In addition to the Natrontal (Wadi an Natrun) in the south and the Nitria in the north Kellia is one of the areas in the Sahara foothills ( Wadi El Natrun ) southwest of the Nile Delta between Alexandria and Giza , where in the first half of the 4th century, one of the basic forms of Christian monasticism developed, namely that of the hermit community. Christians withdrew here, following the example of St. Anthony , to renounce the world in asceticism . The Kellia was discovered in 1964 by the French archaeologist Antoine Guillaumont (1915–2000) and explored through excavations for over 25 years . It is one of the archaeologically most important sites of early Christian monasticism in Egypt, as the remains of the monk cells have been well preserved in the desert sand and have not been destroyed by agricultural use and irrigation. In Egyptian-Arabic the cells are called Qusur (plural of Sing. Ksar ), small castles or fortifications, because the monks wanted to protect themselves from unwelcome visitors and robbers with small fortified walls around their hermitages .

The foundation of the monastic settlement Kellia has been handed down in legend . It was founded in 338 by the Antonius student Ammon , around 288–356, who founded Nitria about ten years earlier, on the occasion of Antonius' visit to Ammon in Nitria. Ammon told his teacher about the great hustle and bustle in Nitria and that it would be unbearable here for him and some of the monks who were looking for more peace and seclusion. Antonius suggested that after lunch at the 9th hour (maybe in the afternoon around 3 o'clock) a hike into the southern desert, out of the built-up area of ​​the Nile Delta, should be undertaken. After three hours, when it got dark, they came to the new site and set it as the new settlement site. The individual hermitages were built at a large distance from each other and fortified with wall rings. Churches were also built where the monks met on Saturdays and Sundays for worship and communion.

Up to 600 monks and their students settled in the new hermit settlement at the end of the 4th century, and more than 1,500 cells were laid out by the 6th century.

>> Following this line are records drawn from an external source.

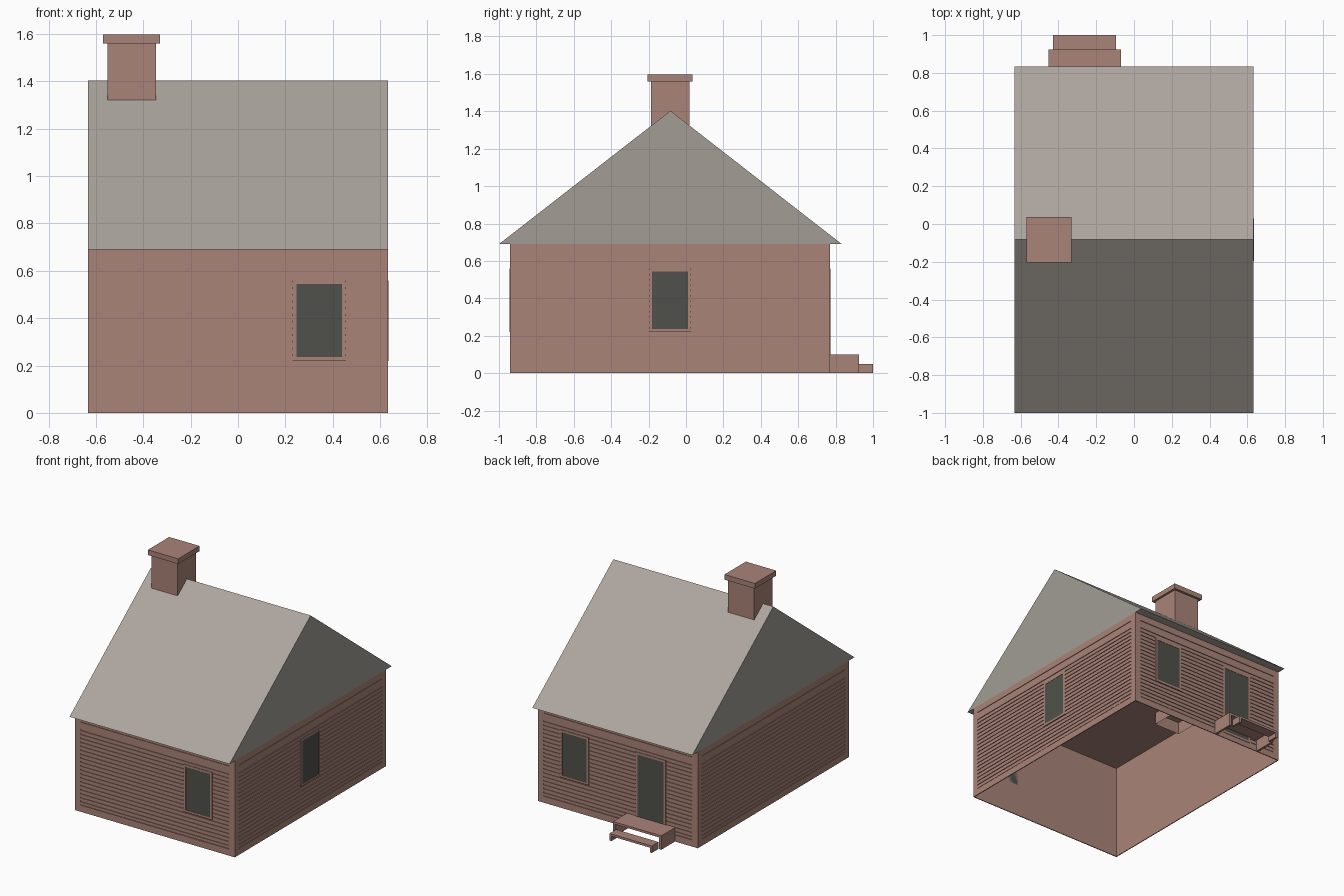
import bpy
import bmesh
from mathutils import Vector

cube = bpy.data.objects.get("Cube")
if cube:
    bpy.data.objects.remove(cube, do_unlink=True)


def material(name, color):
    mat = bpy.data.materials.new(name)
    mat.use_nodes = True
    mat.diffuse_color = (*color, 1)
    mat.node_tree.nodes["Principled BSDF"].inputs["Base Color"].default_value = (*color, 1)
    return mat


BROWN = material("clay_brown", (0.40, 0.23, 0.19))
ROOF = material("warm_grey_roof", (0.42, 0.38, 0.345))
GABLE = material("gable_grey", (0.36, 0.34, 0.30))
GLASS = material("dark_glass", (0.08, 0.083, 0.07))


def finish(name, bm, *mats):
    bmesh.ops.recalc_face_normals(bm, faces=bm.faces)
    mesh = bpy.data.meshes.new(name)
    bm.to_mesh(mesh)
    bm.free()
    for mat in mats:
        mesh.materials.append(mat)
    obj = bpy.data.objects.new(name, mesh)
    bpy.context.collection.objects.link(obj)
    return obj


def add_box(bm, lo, hi):
    """Add an axis-aligned box between two corners; returns its faces."""
    lo, hi = Vector(lo), Vector(hi)
    verts = bmesh.ops.create_cube(bm, size=1)["verts"]
    for v in verts:
        v.co = (lo + hi) / 2 + v.co * (hi - lo)
    return list({f for v in verts for f in v.link_faces})


def drop_faces(bm, faces, direction):
    """Delete the faces that look along a direction."""
    bm.normal_update()
    gone = [f for f in faces if f.normal.dot(Vector(direction)) > 0.9]
    bmesh.ops.delete(bm, geom=gone, context="FACES")


# Overall sizes
X, Y0, Y1 = 0.633, -0.94, 0.77
EAVE, RIDGE, RIDGE_Y = 0.69, 1.403, -0.083
RECESS = 0.006

# Wall name: (normal axis, outward sign, face position, start and end along wall)
WALLS = {
    "front": (1, -1, Y0, -X, X),
    "back": (1, 1, Y1, -X, X),
    "left": (0, 1, X, Y0, Y1),
    "right": (0, -1, -X, Y0, Y1),
}


def wall_box(bm, wall, u0, u1, z0, z1, d0, d1):
    """Box on a wall: u along it, d outward from its face."""
    axis, sign, face, _, _ = WALLS[wall]
    a, b = sorted((face + sign * d0, face + sign * d1))
    if axis == 1:
        return add_box(bm, (u0, a, z0), (u1, b, z1))
    return add_box(bm, (a, u0, z0), (b, u1, z1))


# House shell, open at the bottom
bm = bmesh.new()
shell = add_box(bm, (-X + RECESS, Y0 + RECESS, 0), (X - RECESS, Y1 - RECESS, EAVE - 0.002))
drop_faces(bm, shell, (0, 0, -1))
finish("house_shell", bm, BROWN)

# Corner, top and bottom trim, then horizontal siding boards
MARGIN, PITCH, GAP, FIRST, BOARDS = 0.045, 0.0283, 0.008, 0.05, 19
for wall, (_, _, _, u0, u1) in WALLS.items():
    bm = bmesh.new()
    wall_box(bm, wall, u0, u0 + MARGIN, 0, EAVE, -RECESS, 0)
    wall_box(bm, wall, u1 - MARGIN, u1, 0, EAVE, -RECESS, 0)
    wall_box(bm, wall, u0 + MARGIN, u1 - MARGIN, 0, 0.047, -RECESS, 0)
    wall_box(bm, wall, u0 + MARGIN, u1 - MARGIN, 0.643, EAVE, -RECESS, 0)
    finish(wall + "_trim", bm, BROWN)

    bm = bmesh.new()
    for i in range(BOARDS):
        z = FIRST + i * PITCH
        wall_box(bm, wall, u0 + MARGIN, u1 - MARGIN, z, z + PITCH - GAP, -RECESS, -0.001)
    wall_box(bm, wall, u0 + MARGIN, u1 - MARGIN,
             FIRST + BOARDS * PITCH, 0.64, -RECESS, -0.001)
    finish(wall + "_siding", bm, BROWN)


# Windows and door: a four-piece frame around a dark pane
def opening(name, wall, u0, u1, z0, z1, border=0.016):
    bm = bmesh.new()
    for a, b in ((u0, u0 + border), (u1 - border, u1)):
        wall_box(bm, wall, a, b, z0, z1, -RECESS, 0.003)
    for a, b in ((z0, z0 + border), (z1 - border, z1)):
        wall_box(bm, wall, u0 + border, u1 - border, a, b, -RECESS, 0.003)
    finish(name + "_frame", bm, BROWN)
    bm = bmesh.new()
    wall_box(bm, wall, u0 + border, u1 - border, z0 + border, z1 - border, -RECESS, 0.001)
    finish(name + "_pane", bm, GLASS)


opening("front_window", "front", 0.23, 0.455, 0.22, 0.56)
opening("back_window", "back", 0.23, 0.455, 0.22, 0.56)
opening("side_window", "left", -0.197, 0.028, 0.22, 0.56)
opening("back_door", "back", -0.38, -0.14, 0.04, 0.56)

# Gabled roof: triangular section swept along the ridge
bm = bmesh.new()
section = [(-1.0, EAVE), (0.833, EAVE), (RIDGE_Y, RIDGE)]
end = bm.faces.new([bm.verts.new((-X, y, z)) for y, z in section])
swept = bmesh.ops.extrude_face_region(bm, geom=[end], use_keep_orig=True)
for v in swept["geom"]:
    if isinstance(v, bmesh.types.BMVert):
        v.co.x = X
bmesh.ops.recalc_face_normals(bm, faces=bm.faces)
for f in bm.faces:
    f.material_index = 1 if abs(f.normal.x) > 0.9 else 0
finish("roof", bm, ROOF, GABLE)

# Chimney shaft, reaching just below the ceiling, and its cap
bm = bmesh.new()
shaft = add_box(bm, (-0.552, -0.188, 0.6), (-0.346, 0.018, 1.56))
drop_faces(bm, shaft, (0, 0, -1))
finish("chimney_shaft", bm, BROWN)
bm = bmesh.new()
add_box(bm, (-0.57, -0.205, 1.56), (-0.33, 0.036, 1.597))
finish("chimney_cap", bm, BROWN)


# Back steps: a tread on two side boards, open at the front
def step(name, x0, x1, y0, y1, top, thick=0.016):
    bm = bmesh.new()
    add_box(bm, (x0, y0, top - thick), (x1, y1, top))
    for a in (x0, x1 - thick):
        add_box(bm, (a, y0, 0), (a + thick, y1, top - thick))
    finish(name, bm, BROWN)


step("upper_step", -0.452, -0.07, Y1, 0.925, 0.1)
step("lower_step", -0.43, -0.095, 0.925, 1.0, 0.05)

Since the 7th century, the population has declined due to dogmatic disputes, many nomad attacks and the Islamization of Egypt; in the 9th century this settlement was also completely abandoned.


  • Martin Krause: Comments on late antique and Coptic Egypt. In: Egypt: Treasures from the desert sand. Dr. Ludwig Reichert Verlag, Wiesbaden 1996.
  • Hans Conrad Zander : When religion wasn't boring. Kiepenheuer & Witsch, Cologne 2001.

Coordinates: 30 ° 46 ′ 34 ″  N , 30 ° 22 ′ 8 ″  E